  • And more

A heavily-cited article in Planta Medica looked at few ways topical terpene applications articulate themselves. The researcher—who published their work in 2015—showed that “Cutaneous accumulation of terpenes is several times higher when they are applied in pure essential oils than in topical vehicles.”

That means that essential oils made of terpenes penetrate deeper into the skin than lotions and creams, for example. However, linalool—the terpene found in lavender—absorbs just as deeply in an emulsion mixture.

Eating Terpenes

Of course, we all eat terpenes. Terpenes are not only in our natural foods—like lemons and oranges—but they’re used as additives in other foods to add flavor and taste.

You might find terpenes in your lipstick, perfume, or even in your open bottle of water that you’re drinking underneath a tree. That’s because trees release terpenes into the air; and, they’re beneficial to human health, according to a 2017 report in Toxicological Research.

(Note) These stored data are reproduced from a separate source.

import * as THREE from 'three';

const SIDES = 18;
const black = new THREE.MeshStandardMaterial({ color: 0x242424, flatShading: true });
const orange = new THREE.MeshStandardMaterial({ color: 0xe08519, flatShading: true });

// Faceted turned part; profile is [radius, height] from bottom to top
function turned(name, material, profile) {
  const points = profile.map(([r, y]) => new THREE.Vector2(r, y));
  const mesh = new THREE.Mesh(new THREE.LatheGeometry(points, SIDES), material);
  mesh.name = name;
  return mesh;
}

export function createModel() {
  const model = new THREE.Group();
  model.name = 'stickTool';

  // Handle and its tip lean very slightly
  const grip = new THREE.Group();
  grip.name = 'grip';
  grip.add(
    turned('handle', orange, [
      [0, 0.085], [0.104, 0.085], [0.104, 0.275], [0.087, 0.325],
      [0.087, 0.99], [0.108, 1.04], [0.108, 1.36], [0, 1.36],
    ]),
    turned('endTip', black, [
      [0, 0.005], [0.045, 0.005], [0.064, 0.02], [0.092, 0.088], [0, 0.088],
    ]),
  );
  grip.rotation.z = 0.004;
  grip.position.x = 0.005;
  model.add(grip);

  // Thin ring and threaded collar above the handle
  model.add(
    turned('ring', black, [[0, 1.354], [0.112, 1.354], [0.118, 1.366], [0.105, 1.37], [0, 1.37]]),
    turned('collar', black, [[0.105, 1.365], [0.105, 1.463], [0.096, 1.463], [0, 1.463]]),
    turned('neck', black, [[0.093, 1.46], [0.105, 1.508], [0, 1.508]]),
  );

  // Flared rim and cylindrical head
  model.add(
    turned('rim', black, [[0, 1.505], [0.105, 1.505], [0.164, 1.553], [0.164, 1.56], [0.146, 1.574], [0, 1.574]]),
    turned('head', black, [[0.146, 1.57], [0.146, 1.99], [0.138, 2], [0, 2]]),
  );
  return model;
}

Smoke Inhalation  

Since you can safely inhale terpenes coming out of trees, is it possible to safely inhale the smoke of cooked terpenes?

Of course, if you have the option, the inhalation of combusted plant material is not like the safest way to consume any phytochemical. However, there may be some positive aspects to terpene inhalation.

For example, remember the ‘entourage effect’? That’s often a product of combining the inhalation of terpenes and cannabinoids by smoking or vaporizing cannabis.

Are terpenes legal?

There’s nothing illegal about terpenes themselves. The FDA recognizes them as ‘generally safe for consumption.’ They aren’t scheduled under the Controlled Substances Act. They’re found in a variety of popular products and naturally occur in our food. So, no, terpenes aren’t illegal.

However, terpenes derived from cannabis live in a grey zone. Since cannabis is federally illegal, its possible that use of its terpenes could fall under the jurisdiction of federal agents.

Do terpenes get you high?

Terpenes aren’t responsible for getting you high. That’s the THC that does that. However, depending on the bouquet of terpenes, they can impact how someone might experience their high.

If you take terpenes by themselves, you’re not getting high.

If you have any more questions about terpenes, feel free to contact us today!